Day after day we use single-use plastic bags—a material used for only seconds that lasts in the environment forever. What happens to them after they leave our sight?
The LULAC Hoggie Council helped to organize, with
cooperation from the Texas Coastal Bend Chapter of the Surfrider Foundation, an event last Wednesday that featured the documentary, “Bag It the Movie: Is Your Life Too Plastic?”
“I guarantee you that after tonight, you will be a convert,” said John Adams, representative from the Surfrider organization. “I’ve watched the film four times now and it’s really gripping.”
The film, which started out as a simple documentary about plastic bags, evolved into a much wider investigation into how our world deals with plastic and its effects on waterways, oceans, and even our bodies.
“When you throw out trash,” said Veronica Jurado, LULAC service chair and psychology/music major, ”it builds up underground. Plastic stays forever and that’s why we have to get rid of it now.”
Students that attended contributed many plastic bags and the LULAC council members organized them for recycling.
So we go back to the question—where do those plastic bags go after they leave our sight?
“Our bushes, rivers, everywhere,” said one Ireland native in the film. Ireland was one of the first countries to put a fee on plastic bags and it reduced use by over 90 percent.
The point is, is that there is no away to just get rid of them; the plastic that we use for seconds at a time has become an environmental burden that threatens the lives of countless creatures on our planet.
“We need to not be selfish for the moment,” said one woman in the documentary, “and think about the future.”
An important thing to keep in mind is that it’s not just these thin plastic bags wasting away our planet; bottles, cups, and even cans are building up in not only our landfills, but our streets.
The film discovered many surprising statistics about how much trash we throw away—for instance, about two million plastic bottles are consumed in the U.S. every five minutes and less than 25 percent of them are recycled.
“We’re using one drop of these resources for an item used in a day,” said one environmental expert in the film. “And that one drop took about 700 years to make.”
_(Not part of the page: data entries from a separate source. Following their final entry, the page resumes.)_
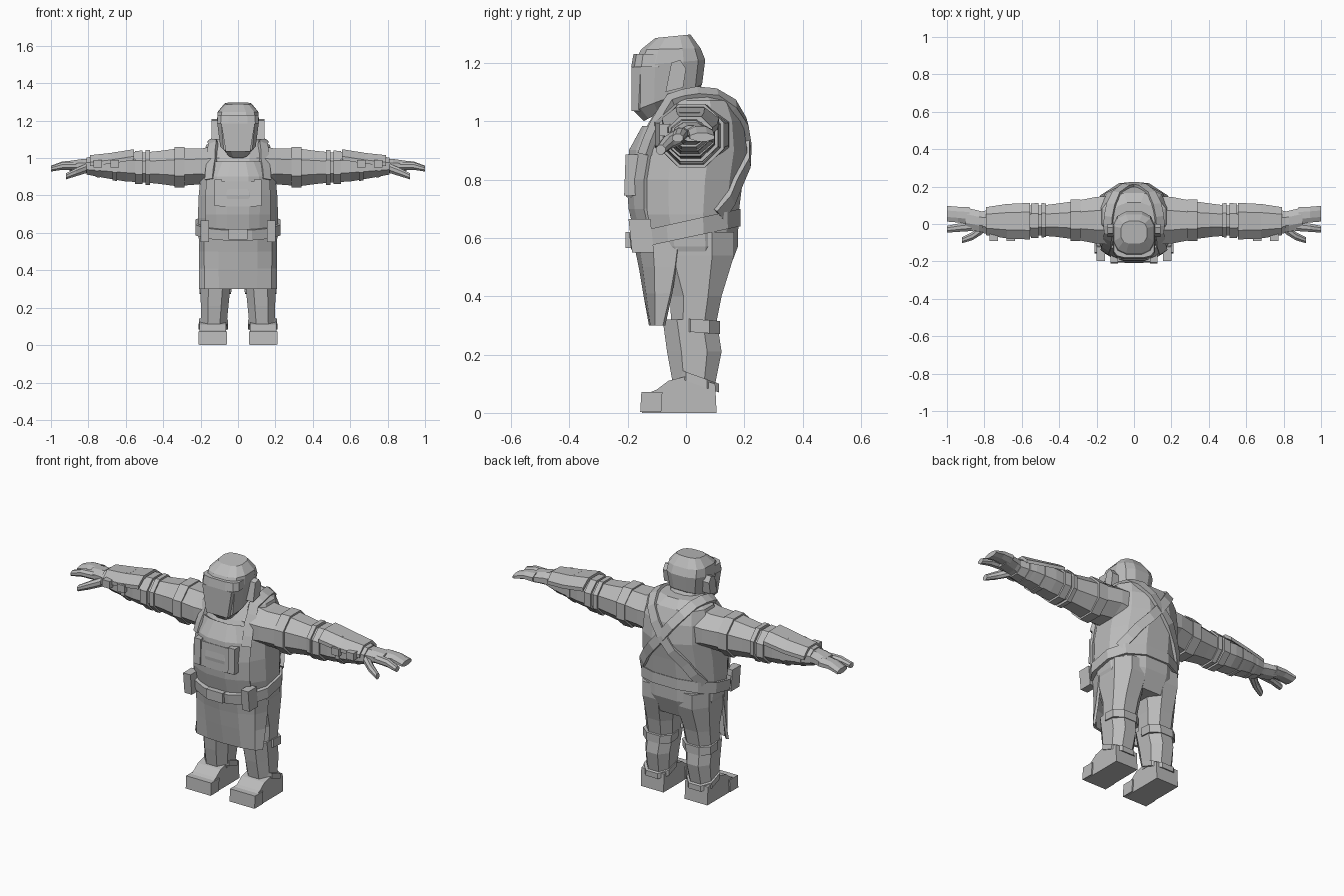
import bpy, bmesh, math
from mathutils import Vector
from mathutils.bvhtree import BVHTree

if "Cube" in bpy.data.objects:
    bpy.data.objects.remove(bpy.data.objects["Cube"])

grey = bpy.data.materials.new("plain grey")
grey.diffuse_color = (0.5, 0.5, 0.5, 1)
grey.use_nodes = True
grey.node_tree.nodes["Principled BSDF"].inputs["Base Color"].default_value = grey.diffuse_color


def make(name, verts, faces, mirror=False, solid=0):
    me = bpy.data.meshes.new(name)
    me.from_pydata([tuple(v) for v in verts], [], faces)
    bm = bmesh.new()
    bm.from_mesh(me)
    bmesh.ops.recalc_face_normals(bm, faces=bm.faces)
    bm.to_mesh(me)
    bm.free()
    me.materials.append(grey)
    ob = bpy.data.objects.new(name, me)
    bpy.context.collection.objects.link(ob)
    if solid:
        m = ob.modifiers.new("thickness", 'SOLIDIFY')
        m.thickness, m.offset = solid, 0
    if mirror:
        ob.modifiers.new("mirror", 'MIRROR').use_clip = False
    return ob


def loft(name, rings, mirror=False):
    """Skin a row of equal rings and cap both ends."""
    n = len(rings[0])
    verts = [p for r in rings for p in r]
    faces = [(i * n + j, i * n + (j + 1) % n, (i + 1) * n + (j + 1) % n, (i + 1) * n + j)
             for i in range(len(rings) - 1) for j in range(n)]
    faces += [tuple(range(n)), tuple(range(len(verts) - n, len(verts)))]
    return make(name, verts, faces, mirror)


def oval(n, e):
    """Unit squarish oval with flats on its four sides."""
    pts = []
    for i in range(n):
        a = 2 * math.pi * (i + 0.5) / n
        c, s = math.cos(a), math.sin(a)
        pts.append((math.copysign(abs(c) ** e, c), math.copysign(abs(s) ** e, s)))
    m = max(p[0] for p in pts)
    return [(x / m, y / m) for x, y in pts]


def level(zf, zb, rx, yf, yb, cx=0, n=12, e=0.85):
    """Horizontal ring, from height zf at the front to zb at the back."""
    return [(cx + rx * u, (yf + yb) / 2 + (yb - yf) / 2 * v, zf + (zb - zf) * (v + 1) / 2)
            for u, v in oval(n, e)]


def across(x, cy, cz, ry, rz, n=8, e=1):
    """Upright ring across an arm."""
    return [(x, cy + ry * u, cz + rz * v) for u, v in oval(n, e)]


def box(name, x, y, z, mirror=False, lean=0, taper=0):
    """Box from ranges; lean shifts its top in y, taper narrows its base in x."""
    rings = []
    for k in (0, 1):
        d, t = lean * k, taper * (1 - k)
        rings.append([(x[0] + t, y[0] + d, z[k]), (x[1] - t, y[0] + d, z[k]),
                      (x[1] - t, y[1] + d, z[k]), (x[0] + t, y[1] + d, z[k])])
    return loft(name, rings, mirror)


# Torso
torso_rings = [(.47, .18, -.10, .14), (.57, .21, -.15, .178), (.68, .215, -.18, .18),
               (.80, .21, -.19, .195), (.90, .20, -.18, .21), (1.0, .19, -.125, .195),
               (1.07, .17, -.08, .165), (1.105, .11, -.04, .115)]
torso = loft("torso", [level(z, z, *r) for z, *r in torso_rings])
bvh = BVHTree.FromPolygons([v.co.copy() for v in torso.data.vertices],
                           [tuple(p.vertices) for p in torso.data.polygons])


def strap(name, path, width, thick):
    """Flat band laid on the torso along a path."""
    pts = []
    for a, b in zip(path, path[1:]):
        pts += [Vector(a).lerp(Vector(b), k / 2) for k in range(2)]
    pts.append(Vector(path[-1]))
    hits = [bvh.find_nearest(p) for p in pts]
    rings = []
    for i, (p, nrm, *_) in enumerate(hits):
        t = (hits[min(i + 1, len(hits) - 1)][0] - hits[max(i - 1, 0)][0]).normalized()
        out = (nrm + (p - Vector((0, 0.02, .85))).normalized()).normalized()
        s = t.cross(out).normalized() * width / 2
        rings.append([p - s - out * .01, p + s - out * .01, p + s + out * thick, p - s + out * thick])
    return loft(name, rings, True)


# Shoulder straps, crossed over the back
strap("shoulder_strap", [(.165, -.17, .89), (.15, -.13, 1.0), (.14, -.06, 1.08), (.135, .04, 1.1),
                         (.09, .16, 1.05), (0, .21, .93), (-.12, .18, .79), (-.18, .11, .68)], .05, .016)

# Apron bib laid over the chest
rows = [(.6, .17), (.7, .17), (.8, .17), (.9, .165), (.98, .12)]
verts = []
for z, w in rows:
    for k in range(7):
        x = w * (k / 3 - 1)
        hit = bvh.ray_cast(Vector((x, -1, z)), Vector((0, 1, 0)))[0]
        verts.append((x, hit.y - .008, z))
make("apron_bib", verts, [(r * 7 + k, r * 7 + k + 1, r * 7 + k + 8, r * 7 + k + 7)
                          for r in range(len(rows) - 1) for k in range(6)], solid=.014)

# Apron skirt hanging from the belt
verts = []
for z, depth, side in [(.62, -.18, -.02), (.5, -.155, -.035), (.41, -.14, -.05), (.3, -.12, -.075)]:
    for k in range(7):
        a = math.pi * (k / 6 - .5)
        verts.append((.203 * math.sin(a), side + (depth - side) * math.cos(a) ** .8 if 0 < k < 6 else side, z))
make("apron_skirt", verts, [(r * 7 + k, r * 7 + k + 1, r * 7 + k + 8, r * 7 + k + 7)
                            for r in range(3) for k in range(6)], solid=.014)

# Chest pocket with side trims
box("chest_pocket", (-.1, .1), (-.205, -.16), (.74, .875), lean=.005)
box("pocket_trim", (.085, .125), (-.212, -.15), (.745, .885), True, lean=.005)

# Tilted belt with front loops
loft("belt", [level(.56, .64, .228, -.188, .187), level(.615, .70, .228, -.195, .187)])
box("belt_loop", (.155, .2), (-.185, -.11), (.55, .665), True, lean=-.012)
box("belt_buckle", (-.05, .05), (-.208, -.18), (.565, .62))

# Head with sloping jaw
loft("head", [level(1.0, 1.09, .06, -.145, .02, e=.7), level(1.035, 1.125, .095, -.18, .055, e=.7),
              level(1.19, 1.21, .112, -.18, .066, e=.7), level(1.245, 1.25, .108, -.155, .05, e=.7),
              level(1.285, 1.297, .07, -.105, .015, e=.7)])
loft("neck", [level(1.04, 1.04, .1, -.1, .1), level(1.13, 1.13, .08, -.07, .045)])
# Face mask, brow and ear guards
box("face_mask", (-.09, .09), (-.186, -.12), (1.035, 1.185), taper=.025)
loft("brow", [level(1.185, 1.185, .112, -.188, -.06, e=.6), level(1.23, 1.23, .108, -.18, -.06, e=.6)])
loft("ear_guard", [[(x, y, z) for y, z in ((-.07, 1.1), (-.01, 1.115), (.0, 1.18), (-.02, 1.21), (-.05, 1.2))]
                   for x in (.09, .142)], True)

# Sleeves and forearms
loft("sleeve", [across(.10, .02, .95, .13, .12), across(.20, .02, .955, .125, .095),
                across(.33, .02, .95, .10, .10), across(.42, .02, .95, .088, .088),
                across(.50, .018, .95, .08, .08)], True)
loft("upper_arm_band", [across(.285, .02, .95, .112, .108), across(.34, .02, .95, .11, .108)], True)
loft("elbow_band", [across(.47, .02, .95, .09, .093), across(.495, .02, .95, .092, .093)], True)
loft("cuff", [across(.51, .018, .95, .094, .09), across(.55, .018, .95, .092, .088)], True)
loft("forearm", [across(.5, .018, .95, .08, .08), across(.60, .015, .955, .085, .08),
                 across(.72, .012, .957, .075, .062), across(.81, .01, .957, .058, .045)], True)
# Bracer plate over the forearm, with buckles
loft("bracer_plate", [[(x, .015 + w * u, z - .05 * abs(u) ** 2 + t)
                       for t, us in ((0, (-1, -.5, .5, 1)), (-.02, (1, .5, -.5, -1))) for u in us]
                      for x, w, z in ((.555, .098, 1.06), (.68, .092, 1.04), (.79, .075, 1.028))], True)
for x in (.66, .75):
    box("bracer_buckle", (x - .023, x + .023), (-.09, -.04), (.95, .99), True)
    loft("bracer_strap", [across(x - .012, .012, .955, .086 - (x - .66) * .18, .078 - (x - .66) * .2),
                          across(x + .012, .012, .955, .084 - (x - .66) * .18, .074 - (x - .66) * .2)], True)

# Hands
loft("palm", [across(.78, .01, .955, .05, .042), across(.83, .015, .96, .056, .035),
              across(.90, .03, .958, .058, .027)], True)
loft("fingers", [across(.88, .045, .96, .046, .026), across(.94, .05, .96, .042, .022),
                 across(1.0, .055, .945, .042, .014)], True)
loft("index_finger", [across(.86, -.012, .958, .025, .022), across(.94, -.02, .957, .022, .02),
                      across(1.0, -.028, .942, .018, .014)], True)
loft("thumb", [across(.81, -.025, .945, .028, .025), across(.865, -.065, .925, .022, .022),
               across(.92, -.087, .902, .016, .016)], True)

# Trousers
loft("thigh", [level(z, z, rx, yf, yb, cx, 8) for z, cx, rx, yf, yb in
               ((.62, .105, .10, -.12, .165), (.54, .105, .1, -.12, .165),
                (.40, .115, .085, -.055, .122), (.29, .12, .078, -.05, .1))], True)
loft("lower_leg", [level(z, z, rx, yf, yb, cx, 8) for z, cx, rx, yf, yb in
                   ((.32, .12, .08, -.08, .105), (.21, .125, .074, -.065, .122),
                    (.10, .13, .068, -.045, .10))], True)
loft("knee_band", [level(.28, .27, .085, -.02, .117, .122, 8), level(.325, .315, .087, -.02, .117, .12, 8)], True)
loft("ankle_strap", [level(.125, .07, .078, -.04, .113, .132, 8), level(.155, .1, .077, -.04, .113, .132, 8)], True)

# Boots with toe caps
side = ((-.15, 0), (-.15, .06), (-.1, .08), (-.06, .11), (0, .125), (.1, .1), (.105, 0))
loft("boot", [[(x, y, z) for y, z in side] for x in (.065, .205)], True)
box("toe_cap", (.058, .212), (-.157, -.085), (.003, .072), True, lean=.004)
A joke was made in the documentary that our landfills are soon to become our own version of the pyramids, but it’s sad to say that it’s not entirely untrue—the average American alone contributes 800 pounds of packaging waste to landfills per year.
So where does recycling come into play? You may look at your bottle and see that chasing arrow and think it is recyclable, but that arrow is there only to make us think that way.
“Recycling makes me feel better inside,” said Amanda Cavazos, bio-medical science major here at AMK. “Not enough people recycle and it makes me mad.”
According to an expert in the film, only a few of those items can be turned into recycled materials. The rest gets dumped in landfills or ends up in our oceans, where over six million pieces of liter end up in just one day.
“There’s more plastic than plankton,” a fisherman joked in the film.
These plastic debris are affecting over 260 marine animal species; the fish eat the particles and take in chemicals then we catch and eat these fish, unintentionally putting those same harmful chemicals into our own bodies.
As stated in the film, there are approximately 100,000 marine animals dying each year because of the filth surrounding their habitats.
“Think of it like this,” said a San Diego Surfrider representative in the film, “each morning, your breakfast is a bowl of half cereal and half plastic balls.”
One has to wonder where it all stops—what will the world be like for our children?
“Never doubt that a small group of thoughtful, committed citizens can change the world,” said Maragaret Mead, U.S. anthropologist. “Indeed, it is the only that ever has.”
As college students, there are a lot of ways to help the environment, and most of them are probably simpler than you think.
First, cut back on single-use plastic bags—buy the ones in the grocery store that are re-usable or simply refuse one if you barely have any items.
Second, don’t drink bottled water—buy your own jug or aluminum bottle and constantly re-fill it; you’d be surprised at the number of chemicals that go in to making a simple plastic water bottle that are actually harmful.
And third, know that you don’t need to buy everything you see—stuff builds up after a while and all that space is something you can’t afford to have less of.
“Think about how your grandparents lived,” said Jeb Berrier, star of the film, “they lived their lives with a lot less plastic and they were just as happy.”
We may not be able to completely reverse the effects we’ve caused on the planet already, but that doesn’t mean that we can’t do our best to help more from happening.
By: Kristina Canales